#### [Problem requirements]
Which lines of the entries below hold the word "walls"? Report each of them.

*** Material for the task Section Begins ***

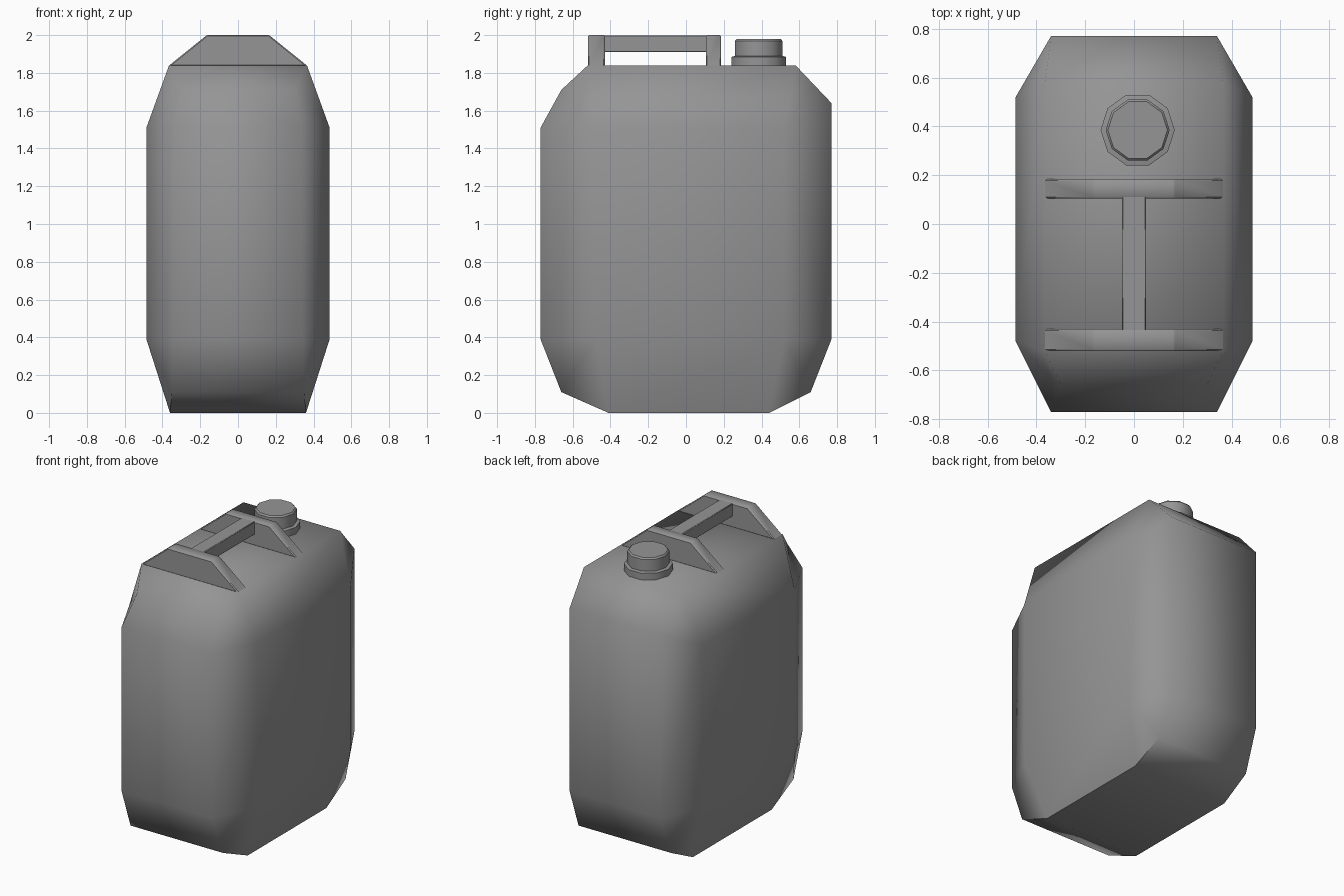
import bpy, bmesh, math

cube = bpy.data.objects.get("Cube")
if cube:
    bpy.data.objects.remove(cube, do_unlink=True)

grey = bpy.data.materials.new("grey_plastic")
grey.use_nodes = True
GREY = (0.3, 0.3, 0.3, 1)
grey.diffuse_color = GREY
shader = next(n for n in grey.node_tree.nodes if n.type == "BSDF_PRINCIPLED")
shader.inputs["Base Color"].default_value = GREY


def finish(bm, name, angle, bevel=0):
    """Turn a bmesh into a named, shaded object."""
    bmesh.ops.remove_doubles(bm, verts=bm.verts[:], dist=0.0001)
    bmesh.ops.recalc_face_normals(bm, faces=bm.faces[:])
    mesh = bpy.data.meshes.new(name)
    bm.to_mesh(mesh)
    bm.free()
    mesh.materials.append(grey)
    obj = bpy.data.objects.new(name, mesh)
    bpy.context.scene.collection.objects.link(obj)
    bpy.ops.object.select_all(action="DESELECT")
    obj.select_set(True)
    bpy.context.view_layer.objects.active = obj
    if bevel:
        mod = obj.modifiers.new("soft_edges", "BEVEL")
        mod.width = bevel
        mod.segments = 1
        bpy.ops.object.modifier_apply(modifier=mod.name)
    bpy.ops.object.shade_smooth_by_angle(angle=math.radians(angle))
    return obj


def add_face(bm, points):
    bm.faces.new([bm.verts.new(p) for p in points])


def prism(name, outline, y0, y1, bevel):
    """Extrude an (x, z) outline along y."""
    bm = bmesh.new()
    base = bm.faces.new([bm.verts.new((x, y0, z)) for x, z in outline])
    moved = bmesh.ops.extrude_face_region(bm, geom=[base], use_keep_orig=True)
    verts = [v for v in moved["geom"] if isinstance(v, bmesh.types.BMVert)]
    bmesh.ops.translate(bm, vec=(0, y1 - y0, 0), verts=verts)
    return finish(bm, name, 40, bevel)


def lathe(name, profile, centre, sides):
    """Turn a (radius, z) profile round a vertical axis."""
    bm = bmesh.new()
    rings = []
    for r, z in profile:
        rings.append([bm.verts.new((centre[0] + r * math.cos(math.tau * i / sides),
                                    centre[1] + r * math.sin(math.tau * i / sides), z))
                      for i in range(sides)])
    for low, high in zip(rings, rings[1:]):
        for i in range(sides):
            j = (i + 1) % sides
            bm.faces.new((low[i], low[j], high[j], high[i]))
    bm.faces.new(rings[0])
    bm.faces.new(rings[-1])
    return finish(bm, name, 40)


# Body: an end profile (from bottom to top) and a side edge for each end
front = [(0.36, -0.41, 0), (0.35, -0.66, 0.11), (0.34, -0.77, 0.39),
         (0.34, -0.77, 1.51), (0.30, -0.66, 1.71), (0.365, -0.52, 1.84)]
back = [(0.36, 0.44, 0), (0.35, 0.66, 0.11), (0.34, 0.77, 0.39),
        (0.34, 0.77, 1.64), (0.352, 0.675, 1.74), (0.365, 0.58, 1.84)]
front_side = [(0.485, -0.48, 0.39), (0.485, -0.48, 1.51)]
back_side = [(0.485, 0.52, 0.39), (0.485, 0.52, 1.51)]


def flip(p):
    return (-p[0], p[1], p[2])


body = bmesh.new()
for end, (low, high) in ((front, front_side), (back, back_side)):
    # End wall strips run across the width
    for a, b in zip(end, end[1:]):
        add_face(body, (a, b, flip(b), flip(a)))
    # Corner facets, on both sides
    corners = [(end[2], end[3], high, low)]
    corners += [(end[i], end[i + 1], low) for i in (0, 1)]
    corners += [(end[i], end[i + 1], high) for i in (3, 4)]
    for face in corners:
        add_face(body, face)
        add_face(body, [flip(p) for p in face])
# Long side walls
for strip in ((front[0], back[0], back_side[0], front_side[0]),
              (front_side[0], back_side[0], back_side[1], front_side[1]),
              (front_side[1], back_side[1], back[5], front[5])):
    add_face(body, strip)
    add_face(body, [flip(p) for p in strip])
# Floor and top deck
for i in (0, 5):
    add_face(body, (front[i], back[i], flip(back[i]), flip(front[i])))
finish(body, "can_body", 65)

# Handle: two solid end walls joined by a central grip bar
wall = [(-0.37, 1.835), (0.37, 1.835), (0.165, 2.0), (-0.165, 2.0)]
prism("handle_front_wall", wall, -0.52, -0.43, 0.006)
prism("handle_back_wall", wall, 0.105, 0.185, 0.006)
bar = [(-0.05, 1.91), (0.05, 1.91), (0.05, 1.999), (-0.05, 1.999)]
prism("handle_grip", bar, -0.44, 0.115, 0.004)

# Filler neck collar and screw cap
SPOUT = (0.015, 0.385)
lathe("neck_collar", [(0.152, 1.835), (0.152, 1.885), (0.13, 1.89)], SPOUT, 10)
lathe("screw_cap", [(0.131, 1.88), (0.131, 1.97), (0.122, 1.98)], SPOUT, 10)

*** Material for the task Section Ends ***

#### [Response to the task]
# Long side walls
# Handle: two solid end walls joined by a central grip bar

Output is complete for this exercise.